=== Exercise materials ===
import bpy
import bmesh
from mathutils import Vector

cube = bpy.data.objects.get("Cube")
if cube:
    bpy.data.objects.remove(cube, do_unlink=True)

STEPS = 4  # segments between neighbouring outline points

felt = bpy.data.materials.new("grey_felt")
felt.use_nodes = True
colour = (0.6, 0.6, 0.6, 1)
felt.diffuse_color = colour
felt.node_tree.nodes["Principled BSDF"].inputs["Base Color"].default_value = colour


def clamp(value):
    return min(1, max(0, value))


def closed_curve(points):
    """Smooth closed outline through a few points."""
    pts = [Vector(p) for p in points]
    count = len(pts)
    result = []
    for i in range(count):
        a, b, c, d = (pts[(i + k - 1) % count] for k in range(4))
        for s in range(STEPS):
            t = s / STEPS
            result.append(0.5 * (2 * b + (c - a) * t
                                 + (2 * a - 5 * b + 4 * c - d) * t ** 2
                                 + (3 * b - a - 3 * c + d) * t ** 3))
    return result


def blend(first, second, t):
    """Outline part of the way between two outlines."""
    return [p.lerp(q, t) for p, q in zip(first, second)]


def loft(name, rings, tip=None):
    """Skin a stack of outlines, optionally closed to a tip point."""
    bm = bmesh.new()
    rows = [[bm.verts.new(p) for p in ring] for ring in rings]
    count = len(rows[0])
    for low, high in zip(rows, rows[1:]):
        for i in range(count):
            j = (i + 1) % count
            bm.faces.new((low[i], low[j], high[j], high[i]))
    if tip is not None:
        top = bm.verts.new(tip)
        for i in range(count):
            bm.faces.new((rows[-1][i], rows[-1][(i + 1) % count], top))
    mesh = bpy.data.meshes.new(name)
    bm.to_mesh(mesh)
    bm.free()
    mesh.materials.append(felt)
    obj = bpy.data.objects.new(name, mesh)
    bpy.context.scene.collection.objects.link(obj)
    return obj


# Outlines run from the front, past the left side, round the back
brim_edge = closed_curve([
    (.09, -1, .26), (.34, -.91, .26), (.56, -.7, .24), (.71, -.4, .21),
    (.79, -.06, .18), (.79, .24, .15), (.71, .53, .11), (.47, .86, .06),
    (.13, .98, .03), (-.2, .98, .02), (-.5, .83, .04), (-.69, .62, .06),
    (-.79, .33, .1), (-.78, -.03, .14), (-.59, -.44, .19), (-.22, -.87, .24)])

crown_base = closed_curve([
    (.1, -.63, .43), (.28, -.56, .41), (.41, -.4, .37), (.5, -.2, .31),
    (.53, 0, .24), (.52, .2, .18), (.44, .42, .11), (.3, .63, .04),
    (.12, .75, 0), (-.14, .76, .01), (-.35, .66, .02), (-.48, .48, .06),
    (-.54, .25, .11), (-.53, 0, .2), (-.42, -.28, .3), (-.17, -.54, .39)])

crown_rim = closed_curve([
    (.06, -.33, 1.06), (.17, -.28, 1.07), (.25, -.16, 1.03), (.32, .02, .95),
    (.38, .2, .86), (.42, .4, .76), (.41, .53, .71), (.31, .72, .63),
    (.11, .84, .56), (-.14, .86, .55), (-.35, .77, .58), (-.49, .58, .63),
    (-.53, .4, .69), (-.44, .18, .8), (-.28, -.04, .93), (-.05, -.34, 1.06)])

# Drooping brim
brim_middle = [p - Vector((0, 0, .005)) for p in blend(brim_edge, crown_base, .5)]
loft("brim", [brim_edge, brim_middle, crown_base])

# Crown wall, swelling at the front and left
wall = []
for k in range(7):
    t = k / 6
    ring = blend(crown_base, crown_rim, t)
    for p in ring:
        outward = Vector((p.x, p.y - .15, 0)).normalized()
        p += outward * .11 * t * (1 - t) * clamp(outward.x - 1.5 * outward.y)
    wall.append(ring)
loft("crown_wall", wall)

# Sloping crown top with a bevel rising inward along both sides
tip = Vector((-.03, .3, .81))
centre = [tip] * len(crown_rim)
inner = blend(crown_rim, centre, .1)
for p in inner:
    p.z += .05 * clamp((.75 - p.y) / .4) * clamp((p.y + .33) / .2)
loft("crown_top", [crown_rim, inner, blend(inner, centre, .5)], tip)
===
=== Exercise materials ===
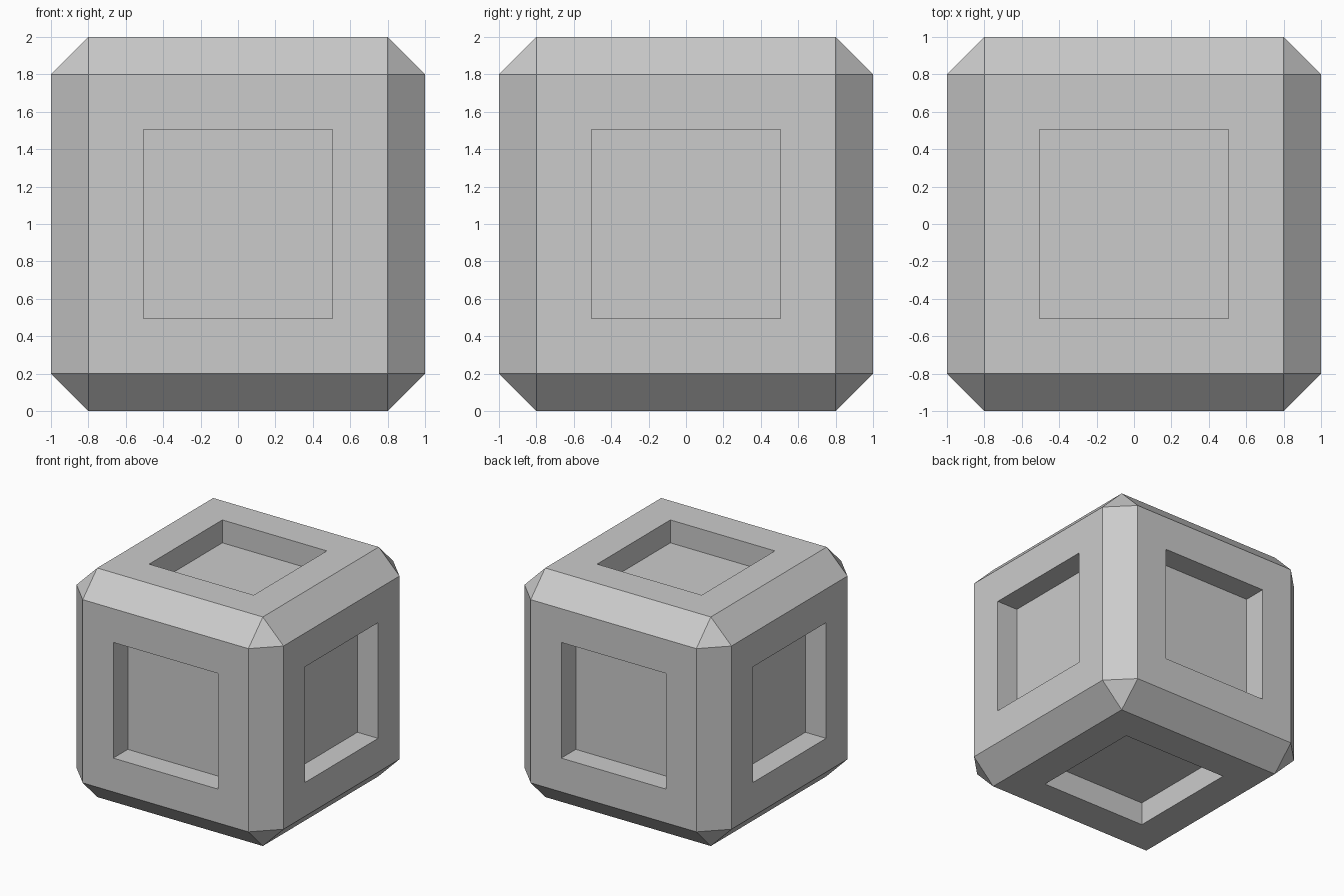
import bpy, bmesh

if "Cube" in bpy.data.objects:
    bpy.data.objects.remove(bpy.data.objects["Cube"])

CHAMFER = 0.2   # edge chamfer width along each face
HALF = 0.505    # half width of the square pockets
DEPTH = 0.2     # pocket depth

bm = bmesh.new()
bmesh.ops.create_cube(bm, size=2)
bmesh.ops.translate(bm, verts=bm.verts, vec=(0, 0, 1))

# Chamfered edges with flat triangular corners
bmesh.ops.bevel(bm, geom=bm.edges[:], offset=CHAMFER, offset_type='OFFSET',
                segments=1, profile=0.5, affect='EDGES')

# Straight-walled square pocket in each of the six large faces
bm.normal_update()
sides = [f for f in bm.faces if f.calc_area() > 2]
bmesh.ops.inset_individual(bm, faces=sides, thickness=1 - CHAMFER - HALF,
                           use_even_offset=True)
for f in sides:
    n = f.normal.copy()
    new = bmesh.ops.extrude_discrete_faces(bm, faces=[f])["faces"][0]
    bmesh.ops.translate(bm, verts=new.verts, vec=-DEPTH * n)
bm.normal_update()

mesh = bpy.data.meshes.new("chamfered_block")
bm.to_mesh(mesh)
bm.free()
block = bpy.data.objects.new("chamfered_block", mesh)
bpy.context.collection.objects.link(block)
===
▶ _What you need to do_: Examine the entries and say how many of their lines hold the word "first". No other words should accompany the number.

▶ _Solution to the exercise_: 2